The grounds in front of the Kremlin were open (there was some sort of military parade when I was there in September), so I looked around and checked out some of the memorials. The flat blocks commemorate famous battles in the Great Patriotic War (also known as WWII) - can you guess what this one is?
I was also lucky enough to have my first unobstructed view of St. Basil's, blocked by a children's festival last time. It's just as beautiful as they say. I couldn't stop staring, and when the church bells rang on the hour, it seemed absolutely perfect. The light snow, the beautiful domes, the ringing throughout the square. I was in Russia, and for the first time in a while, it felt right.
Today I gave Lenin's tomb a pass - once was enough, and it's closed today anyway - but I did get a few pictures of the exterior. Those blocks in the back are tombs of other Soviet leaders. One of them is Stalin, I think the one furthest left.

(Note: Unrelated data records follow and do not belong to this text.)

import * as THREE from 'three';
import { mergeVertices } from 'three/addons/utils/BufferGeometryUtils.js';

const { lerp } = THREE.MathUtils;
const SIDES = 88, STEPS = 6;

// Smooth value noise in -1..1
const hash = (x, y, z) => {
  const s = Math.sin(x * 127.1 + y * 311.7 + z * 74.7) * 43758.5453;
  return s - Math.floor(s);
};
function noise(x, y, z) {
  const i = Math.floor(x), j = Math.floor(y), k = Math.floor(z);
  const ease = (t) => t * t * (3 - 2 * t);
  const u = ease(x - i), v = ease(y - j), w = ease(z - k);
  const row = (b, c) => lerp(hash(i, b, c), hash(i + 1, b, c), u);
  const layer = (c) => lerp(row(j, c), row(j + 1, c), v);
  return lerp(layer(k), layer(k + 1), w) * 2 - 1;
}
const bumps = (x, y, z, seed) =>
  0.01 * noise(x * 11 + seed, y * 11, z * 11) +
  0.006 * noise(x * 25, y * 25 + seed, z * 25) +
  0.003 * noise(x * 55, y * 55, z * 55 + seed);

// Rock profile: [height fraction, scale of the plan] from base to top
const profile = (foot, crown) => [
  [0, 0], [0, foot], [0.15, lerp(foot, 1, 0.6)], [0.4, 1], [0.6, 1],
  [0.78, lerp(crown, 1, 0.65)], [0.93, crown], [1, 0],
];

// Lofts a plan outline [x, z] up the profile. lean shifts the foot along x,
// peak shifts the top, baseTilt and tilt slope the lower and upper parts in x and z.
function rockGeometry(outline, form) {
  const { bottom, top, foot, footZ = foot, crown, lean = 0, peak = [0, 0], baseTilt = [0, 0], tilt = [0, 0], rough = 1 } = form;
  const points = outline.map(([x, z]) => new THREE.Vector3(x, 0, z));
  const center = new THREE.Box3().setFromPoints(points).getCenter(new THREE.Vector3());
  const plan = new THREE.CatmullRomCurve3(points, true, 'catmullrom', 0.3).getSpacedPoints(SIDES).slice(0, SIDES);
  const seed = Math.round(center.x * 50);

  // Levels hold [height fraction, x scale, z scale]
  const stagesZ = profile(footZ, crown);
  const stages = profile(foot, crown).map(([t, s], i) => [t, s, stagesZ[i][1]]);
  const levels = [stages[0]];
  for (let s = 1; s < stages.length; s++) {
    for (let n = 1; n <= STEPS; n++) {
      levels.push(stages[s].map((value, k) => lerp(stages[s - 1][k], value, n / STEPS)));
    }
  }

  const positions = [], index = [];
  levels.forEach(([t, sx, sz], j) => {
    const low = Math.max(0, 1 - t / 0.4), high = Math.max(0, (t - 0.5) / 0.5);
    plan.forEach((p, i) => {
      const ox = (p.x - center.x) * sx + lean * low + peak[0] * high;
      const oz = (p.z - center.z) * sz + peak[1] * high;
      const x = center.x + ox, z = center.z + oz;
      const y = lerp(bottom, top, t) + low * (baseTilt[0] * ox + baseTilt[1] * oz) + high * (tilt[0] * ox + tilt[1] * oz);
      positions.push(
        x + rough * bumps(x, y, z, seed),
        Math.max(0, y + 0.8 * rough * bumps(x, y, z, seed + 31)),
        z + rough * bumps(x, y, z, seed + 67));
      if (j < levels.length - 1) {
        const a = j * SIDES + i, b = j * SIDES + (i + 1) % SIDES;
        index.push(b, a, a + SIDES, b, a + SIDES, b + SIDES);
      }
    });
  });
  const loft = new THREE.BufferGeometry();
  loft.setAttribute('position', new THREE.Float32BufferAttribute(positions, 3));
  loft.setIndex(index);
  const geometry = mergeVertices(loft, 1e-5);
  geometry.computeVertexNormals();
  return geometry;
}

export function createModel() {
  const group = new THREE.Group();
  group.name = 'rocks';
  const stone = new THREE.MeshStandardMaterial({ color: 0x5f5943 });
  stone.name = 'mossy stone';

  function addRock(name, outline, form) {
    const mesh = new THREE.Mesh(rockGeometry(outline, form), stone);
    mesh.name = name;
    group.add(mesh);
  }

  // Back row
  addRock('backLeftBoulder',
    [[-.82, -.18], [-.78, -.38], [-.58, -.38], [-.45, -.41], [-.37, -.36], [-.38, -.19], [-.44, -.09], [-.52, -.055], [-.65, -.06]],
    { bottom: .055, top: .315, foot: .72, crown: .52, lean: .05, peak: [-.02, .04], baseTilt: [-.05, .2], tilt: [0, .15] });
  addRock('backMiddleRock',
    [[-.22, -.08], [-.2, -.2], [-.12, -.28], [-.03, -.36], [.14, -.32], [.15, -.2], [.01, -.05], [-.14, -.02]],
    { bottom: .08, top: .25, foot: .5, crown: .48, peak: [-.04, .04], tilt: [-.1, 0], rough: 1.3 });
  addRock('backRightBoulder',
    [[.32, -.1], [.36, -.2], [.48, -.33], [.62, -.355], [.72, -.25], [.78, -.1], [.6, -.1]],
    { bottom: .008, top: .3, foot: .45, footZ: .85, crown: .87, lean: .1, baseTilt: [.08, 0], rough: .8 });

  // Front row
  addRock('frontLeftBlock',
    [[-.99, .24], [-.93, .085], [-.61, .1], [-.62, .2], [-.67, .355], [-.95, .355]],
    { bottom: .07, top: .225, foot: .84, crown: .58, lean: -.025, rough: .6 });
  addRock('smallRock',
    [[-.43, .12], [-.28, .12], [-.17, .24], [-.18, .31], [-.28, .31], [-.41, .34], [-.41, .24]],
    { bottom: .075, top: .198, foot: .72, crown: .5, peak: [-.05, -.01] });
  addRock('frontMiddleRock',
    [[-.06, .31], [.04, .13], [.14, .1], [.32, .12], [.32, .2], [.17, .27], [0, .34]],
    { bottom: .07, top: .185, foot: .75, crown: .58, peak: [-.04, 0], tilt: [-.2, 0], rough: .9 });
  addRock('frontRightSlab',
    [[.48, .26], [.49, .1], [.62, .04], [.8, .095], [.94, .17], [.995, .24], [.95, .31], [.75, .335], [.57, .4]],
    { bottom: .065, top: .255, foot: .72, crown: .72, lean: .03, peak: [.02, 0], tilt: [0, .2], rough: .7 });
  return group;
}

I wasn't there when that guy nailed his delicate bits to the cobblestones a few weeks back (though that must have been a sight to see), but I did manage to catch the Louis Vuitton monstrosity. Yes, it's as hideous as they say. And yes, I'm with the authorities on this one. It should be taken down. Thankfully, that is exactly what they are doing.
There were news crews everywhere, which I found most interesting - with all the strange and unfortunate events going on in the world, you pick an ugly statue? Somehow, though, it seems fitting. This is an example of the changing nature of Russia. Twenty-five years ago, a giant ugly Louis Vuitton suitcase in Red Square would have been unimaginable. Now, all the brands and fashions of the world have landed in Moscow, and for the most part they've embraced it. Sometimes it's an awkward, overly conspicuous fit, as we see today.
It makes me wonder which direction Russia will go in. It's becoming more and more clear that this moment is something of a turning point. Russia could start on one path, or on another. Maybe several at once. Getting to know Russian youth through my job, I've seen a lot of potential in the next generation. Whatever happens - I think that this decade will be one of crucial changes. For better or for worse.